What is needed: Search the data below for the word "place" and report how many lines contain it. Nothing but the number is needed.

****

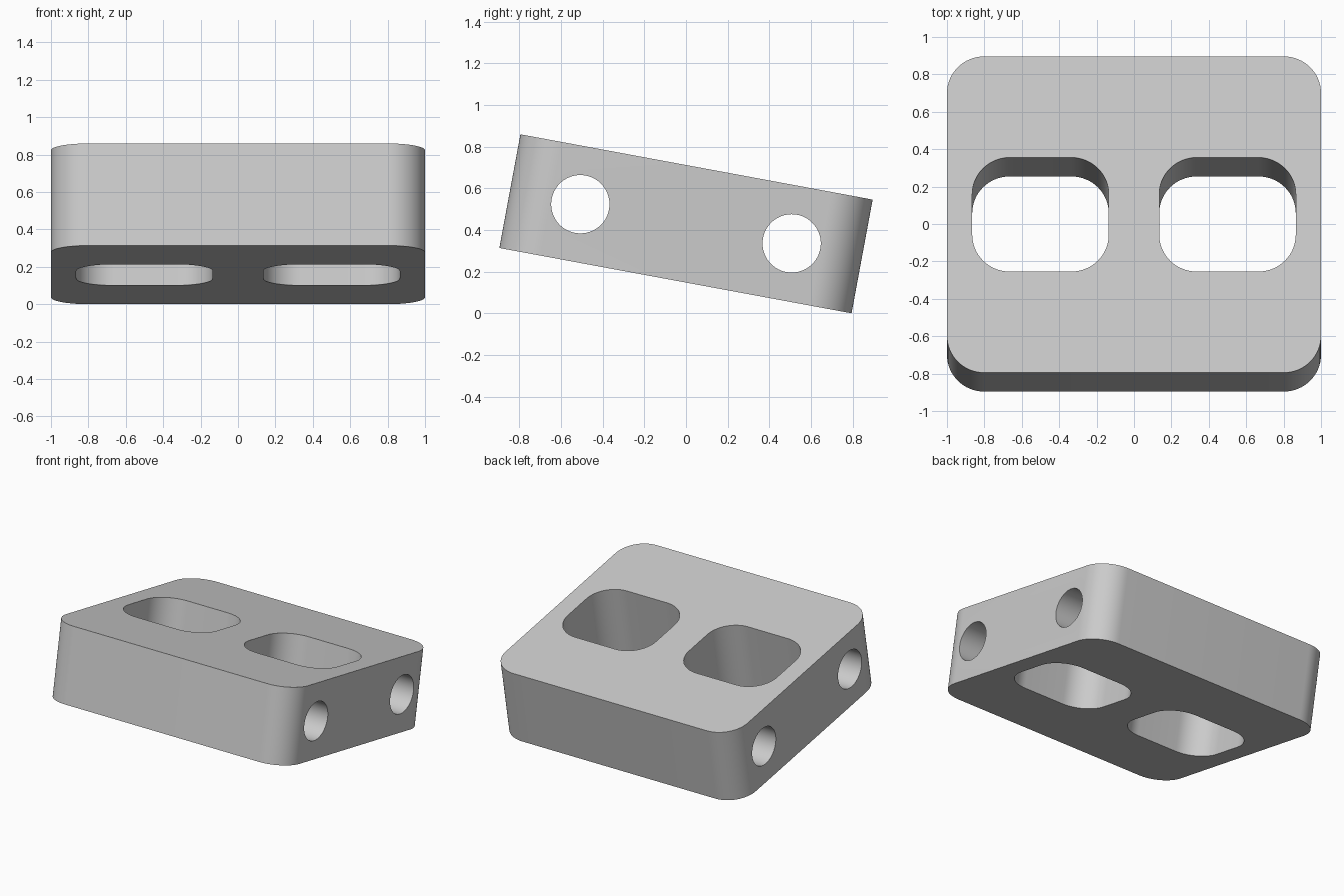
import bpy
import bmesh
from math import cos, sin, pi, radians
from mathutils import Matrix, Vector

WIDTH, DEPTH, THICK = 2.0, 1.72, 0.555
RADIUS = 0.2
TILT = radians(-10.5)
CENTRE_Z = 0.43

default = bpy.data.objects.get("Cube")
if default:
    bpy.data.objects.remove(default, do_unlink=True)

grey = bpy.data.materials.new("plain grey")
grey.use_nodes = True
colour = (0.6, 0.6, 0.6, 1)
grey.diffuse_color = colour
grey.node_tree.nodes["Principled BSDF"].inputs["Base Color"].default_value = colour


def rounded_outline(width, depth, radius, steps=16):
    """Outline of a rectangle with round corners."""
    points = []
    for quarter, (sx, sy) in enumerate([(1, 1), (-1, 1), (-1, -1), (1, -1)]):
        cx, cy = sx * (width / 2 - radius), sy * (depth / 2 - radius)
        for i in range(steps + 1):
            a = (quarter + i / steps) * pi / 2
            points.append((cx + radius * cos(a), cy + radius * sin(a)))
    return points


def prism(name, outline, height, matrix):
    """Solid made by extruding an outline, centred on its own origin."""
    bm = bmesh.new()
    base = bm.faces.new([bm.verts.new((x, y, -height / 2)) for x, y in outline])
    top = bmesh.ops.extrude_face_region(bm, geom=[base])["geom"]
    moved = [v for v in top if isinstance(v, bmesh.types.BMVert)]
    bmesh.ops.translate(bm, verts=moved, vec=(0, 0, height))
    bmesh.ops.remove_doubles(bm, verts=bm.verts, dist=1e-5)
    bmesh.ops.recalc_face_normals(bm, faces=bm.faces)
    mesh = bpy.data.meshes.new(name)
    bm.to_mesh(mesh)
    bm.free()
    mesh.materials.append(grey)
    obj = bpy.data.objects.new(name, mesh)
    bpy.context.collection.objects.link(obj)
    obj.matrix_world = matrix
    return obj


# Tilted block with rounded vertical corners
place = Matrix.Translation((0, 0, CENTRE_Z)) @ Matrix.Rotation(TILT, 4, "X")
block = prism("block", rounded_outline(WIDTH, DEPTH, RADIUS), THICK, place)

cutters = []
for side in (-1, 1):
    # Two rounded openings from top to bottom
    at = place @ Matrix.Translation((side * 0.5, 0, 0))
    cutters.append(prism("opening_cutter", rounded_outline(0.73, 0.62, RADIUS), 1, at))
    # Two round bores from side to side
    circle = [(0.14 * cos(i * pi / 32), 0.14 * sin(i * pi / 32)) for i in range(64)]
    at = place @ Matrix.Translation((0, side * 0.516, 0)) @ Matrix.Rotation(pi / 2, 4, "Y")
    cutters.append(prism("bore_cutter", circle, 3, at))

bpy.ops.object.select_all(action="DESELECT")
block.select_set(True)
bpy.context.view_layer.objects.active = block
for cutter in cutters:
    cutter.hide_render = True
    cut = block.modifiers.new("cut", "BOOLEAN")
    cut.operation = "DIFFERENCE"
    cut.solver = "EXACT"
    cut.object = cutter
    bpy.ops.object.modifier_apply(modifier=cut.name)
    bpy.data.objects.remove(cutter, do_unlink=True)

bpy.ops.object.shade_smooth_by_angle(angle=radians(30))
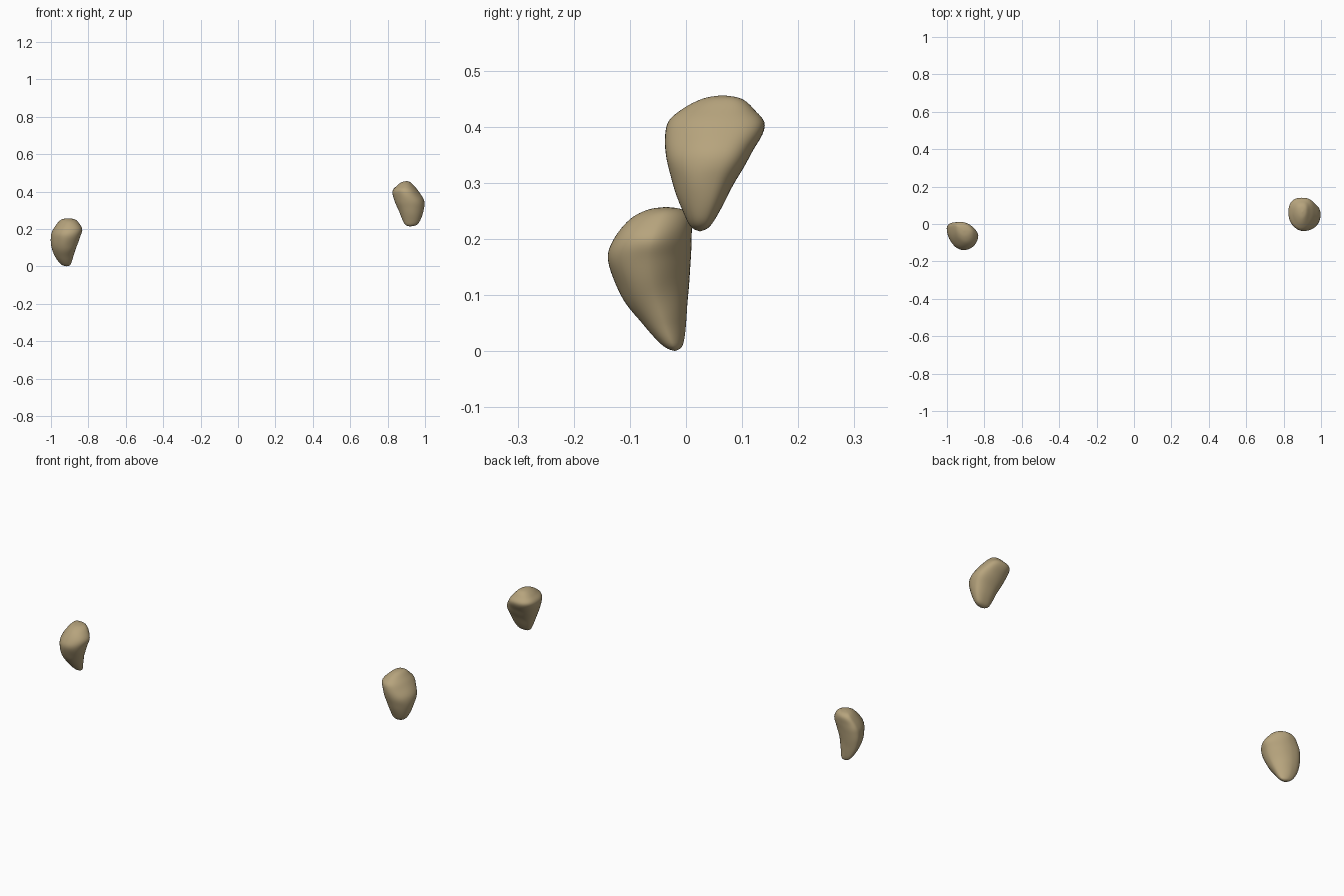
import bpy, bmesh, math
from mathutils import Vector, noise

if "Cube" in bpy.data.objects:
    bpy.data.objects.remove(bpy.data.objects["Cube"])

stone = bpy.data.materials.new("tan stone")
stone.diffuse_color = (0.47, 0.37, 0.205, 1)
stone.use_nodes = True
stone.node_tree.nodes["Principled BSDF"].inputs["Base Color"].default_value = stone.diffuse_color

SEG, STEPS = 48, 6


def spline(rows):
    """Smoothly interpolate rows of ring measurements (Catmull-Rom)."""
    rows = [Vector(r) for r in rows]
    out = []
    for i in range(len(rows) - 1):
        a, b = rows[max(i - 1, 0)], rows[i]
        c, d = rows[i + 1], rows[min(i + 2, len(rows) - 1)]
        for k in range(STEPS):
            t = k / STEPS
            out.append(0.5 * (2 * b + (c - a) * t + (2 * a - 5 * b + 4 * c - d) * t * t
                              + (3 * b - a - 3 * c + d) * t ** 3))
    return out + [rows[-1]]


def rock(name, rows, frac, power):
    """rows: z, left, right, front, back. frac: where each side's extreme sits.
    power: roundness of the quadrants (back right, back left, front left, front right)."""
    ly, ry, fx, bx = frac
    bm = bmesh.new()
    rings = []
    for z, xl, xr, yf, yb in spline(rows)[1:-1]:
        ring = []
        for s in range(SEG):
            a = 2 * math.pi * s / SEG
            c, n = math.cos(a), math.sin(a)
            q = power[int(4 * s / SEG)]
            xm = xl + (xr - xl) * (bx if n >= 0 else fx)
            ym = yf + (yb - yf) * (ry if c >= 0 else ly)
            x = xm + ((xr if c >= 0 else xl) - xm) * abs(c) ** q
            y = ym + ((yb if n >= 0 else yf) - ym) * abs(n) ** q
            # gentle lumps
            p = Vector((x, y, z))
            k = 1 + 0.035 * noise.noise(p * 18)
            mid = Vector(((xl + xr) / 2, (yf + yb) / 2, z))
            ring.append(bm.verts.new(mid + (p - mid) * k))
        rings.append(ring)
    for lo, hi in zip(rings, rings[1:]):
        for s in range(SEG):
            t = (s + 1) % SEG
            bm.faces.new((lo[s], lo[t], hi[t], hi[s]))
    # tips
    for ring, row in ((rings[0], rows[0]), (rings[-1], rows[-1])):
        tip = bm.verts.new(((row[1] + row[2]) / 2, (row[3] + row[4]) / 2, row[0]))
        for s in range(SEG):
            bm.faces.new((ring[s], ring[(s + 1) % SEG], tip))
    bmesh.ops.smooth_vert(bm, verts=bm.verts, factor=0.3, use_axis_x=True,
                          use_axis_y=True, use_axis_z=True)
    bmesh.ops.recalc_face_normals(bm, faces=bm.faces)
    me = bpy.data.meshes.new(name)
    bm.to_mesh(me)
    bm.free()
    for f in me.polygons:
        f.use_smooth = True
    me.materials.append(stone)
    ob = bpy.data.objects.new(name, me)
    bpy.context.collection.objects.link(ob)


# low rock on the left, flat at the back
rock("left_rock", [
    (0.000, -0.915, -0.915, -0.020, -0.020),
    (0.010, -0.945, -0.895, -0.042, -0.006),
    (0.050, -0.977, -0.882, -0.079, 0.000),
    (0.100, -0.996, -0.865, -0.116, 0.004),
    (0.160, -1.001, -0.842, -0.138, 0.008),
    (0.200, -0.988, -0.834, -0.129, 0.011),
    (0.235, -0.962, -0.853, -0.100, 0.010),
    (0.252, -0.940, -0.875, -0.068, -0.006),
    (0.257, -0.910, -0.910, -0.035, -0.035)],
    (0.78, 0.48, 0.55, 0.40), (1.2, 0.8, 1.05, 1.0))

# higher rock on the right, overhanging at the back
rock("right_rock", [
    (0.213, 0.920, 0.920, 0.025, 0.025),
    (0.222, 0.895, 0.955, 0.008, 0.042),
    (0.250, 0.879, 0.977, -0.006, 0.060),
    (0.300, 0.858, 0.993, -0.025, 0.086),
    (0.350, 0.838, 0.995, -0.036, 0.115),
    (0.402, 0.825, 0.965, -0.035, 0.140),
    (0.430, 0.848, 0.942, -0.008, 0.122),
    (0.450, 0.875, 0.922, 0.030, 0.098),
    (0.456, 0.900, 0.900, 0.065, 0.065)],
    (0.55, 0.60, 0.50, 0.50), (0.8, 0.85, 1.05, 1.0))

****

Answer section: 4